A solar fan can actively draw more air to your attic than a turbine. A solar fan is not dependent on the wind and, in fact, has a more powerful motor, so it keeps the attic temperature regulated regardless of wind conditions. Turbine fans use only the wind that blows to the outside to turn. These fans are usually installed along or near the peak of the roof, which is called a ridge.
Turbine fans have angled slots cut into a capped cylinder, which create a continuous fan blade. The wind turns the fan blades, causing air movement in the attic as the air exits through the turbine and is replaced by outside air. Turbine fans have no more power than wind, so when the wind doesn't blow, the turbine doesn't turn. The benefits of turbine ventilation include its lower installation cost and the active nature of the ventilation it provides.

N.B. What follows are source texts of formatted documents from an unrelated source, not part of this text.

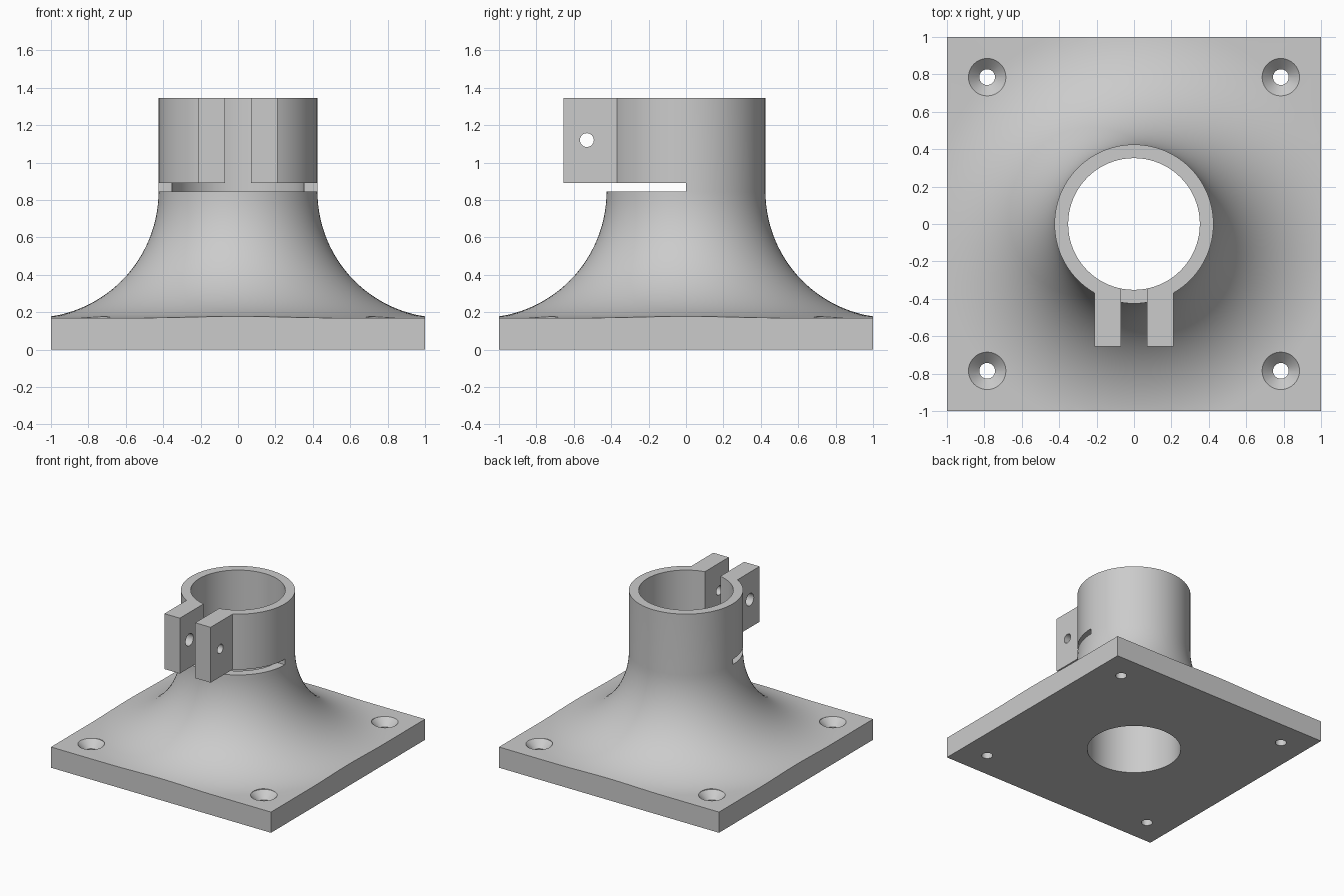
import bpy, bmesh, math

if "Cube" in bpy.data.objects:
    bpy.data.objects.remove(bpy.data.objects["Cube"], do_unlink=True)

SEGMENTS = 96
BORE, TUBE = 0.352, 0.425          # collar radii
PLATE, NECK, TOP = 0.17, 0.845, 1.345   # key heights
LUG_BASE = 0.89

grey = bpy.data.materials.new("light grey")
grey.use_nodes = True
grey.diffuse_color = (0.6, 0.6, 0.6, 1)
grey.node_tree.nodes["Principled BSDF"].inputs["Base Color"].default_value = (0.6, 0.6, 0.6, 1)


def finish(name, bm):
    bmesh.ops.recalc_face_normals(bm, faces=bm.faces)
    mesh = bpy.data.meshes.new(name)
    bm.to_mesh(mesh)
    bm.free()
    mesh.materials.append(grey)
    obj = bpy.data.objects.new(name, mesh)
    bpy.context.collection.objects.link(obj)
    return obj


def lathe(name, profile, segments, centre=(0, 0), closed=True):
    """Turn a (radius, height) profile about a vertical axis."""
    bm = bmesh.new()
    rings = []
    for i in range(segments):
        a = 2 * math.pi * i / segments
        rings.append([bm.verts.new((centre[0] + r * math.cos(a), centre[1] + r * math.sin(a), z))
                      for r, z in profile])
    n = len(profile)
    for i in range(segments):
        a, b = rings[i], rings[(i + 1) % segments]
        for j in range(n if closed else n - 1):
            k = (j + 1) % n
            bm.faces.new((a[j], b[j], b[k], a[k]))
    if not closed:
        bm.faces.new([ring[0] for ring in rings])
        bm.faces.new([ring[-1] for ring in rings])
    return finish(name, bm)


def box(name, low, high):
    bm = bmesh.new()
    bmesh.ops.create_cube(bm, size=1)
    for v in bm.verts:
        v.co = [(l + h) / 2 + c * (h - l) for l, h, c in zip(low, high, v.co)]
    return finish(name, bm)


def combine(target, tool, operation):
    mod = target.modifiers.new(operation, "BOOLEAN")
    mod.operation, mod.solver, mod.object = operation, "EXACT", tool
    bpy.ops.object.select_all(action="DESELECT")
    bpy.context.view_layer.objects.active = target
    target.select_set(True)
    bpy.ops.object.modifier_apply(modifier=mod.name)
    bpy.data.objects.remove(tool, do_unlink=True)


# Turned body: round disc, concave flare and collar tube
radius = NECK - PLATE
steps = 28
flare = [(TUBE + radius * (1 - math.sin(t)), NECK - radius * math.cos(t))
         for t in (math.pi / 2 * i / steps for i in range(steps + 1))]
profile = [(BORE, 0), (1.6, 0), (1.6, PLATE)] + flare + [(TUBE, TOP), (BORE, TOP)]
body = lathe("flanged_clamp_base", profile, SEGMENTS)

# Trim the disc to a square plate
combine(body, box("square_trim", (-1, -1, -1), (1, 1, 2)), "INTERSECT")

# Slot under the clamp, and the split at the front
combine(body, box("slot_cutter", (-0.6, -0.6, NECK), (0.6, 0, LUG_BASE)), "DIFFERENCE")
combine(body, box("split_cutter", (-0.07, -0.6, LUG_BASE - 0.02), (0.07, -0.2, 2)), "DIFFERENCE")

# Two clamp lugs, each with a bolt hole
for side, hole in ((-1, 0.05), (1, 0.037)):
    xs = sorted((side * 0.07, side * 0.21))
    lug = box("clamp_lug", (xs[0], -0.655, LUG_BASE), (xs[1], -0.36, TOP))
    bolt = lathe("bolt_cutter", [(hole, -0.15), (hole, 0.15)], 32, closed=False)
    for v in bolt.data.vertices:
        x, y, z = v.co
        v.co = (z + side * 0.14, y - 0.53, 1.12 - x)
    combine(lug, bolt, "DIFFERENCE")
    combine(body, lug, "UNION")

# Countersunk screw holes in the corners
screw = [(0.042, -0.1), (0.042, PLATE - 0.058), (0.1, PLATE), (0.1, PLATE + 0.1)]
for sx in (-1, 1):
    for sy in (-1, 1):
        cutter = lathe("screw_cutter", screw, 40, (sx * 0.785, sy * 0.785), closed=False)
        combine(body, cutter, "DIFFERENCE")

# Smooth curved surfaces, sharp edges kept
bpy.ops.object.select_all(action="DESELECT")
body.select_set(True)
bpy.context.view_layer.objects.active = body
bpy.ops.object.shade_smooth_by_angle(angle=math.radians(25))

However, because the turbine depends on the wind, it is much less effective at ventilating the roof when there is no breeze. However, when the wind blows, a turbine can move large amounts of air. In fact, the turbine can move more air when there is a constant breeze than any other type of ventilation. Because the turbines protrude noticeably above the roof line, they are quite visible.
If the presence of a turbine were considered a nuisance, another type of ventilation might be more appropriate. Eventually, turbines can get noisy as they age, as rust can cause them to whistle, squeal and groan in a strong breeze. Compared to the main alternative vents, this type of ventilation is considerably easier to install, which means that the installation is less disruptive and more economical than ridge vents. There are also no electrical components in the ventilation of a turbine, since they are powered directly by the wind.
This means you won't need a qualified electrician to come in to wire the vents once they're installed, giving them an edge over alternatives like ventilation grilles when it comes to installation. Under the right conditions, a swirl can move considerably more air than a vent. A turbine vent will spin even with a small wind that sucks air out of the attic. The stronger the wind, the more powerful your ventilation will be.
Since the warmer air in your attic rises upwards, thermodynamics drive you to vent from the attic at the highest point, which is the ridge. Because proper ventilation of your attic is critical to energy efficiency and roof integrity, it's worth deliberating on the right choice of attic ventilation. Because the warmer attic air will be closer to your roof surface, the turbine can draw the warmer air out of the attic space with the help of the breeze.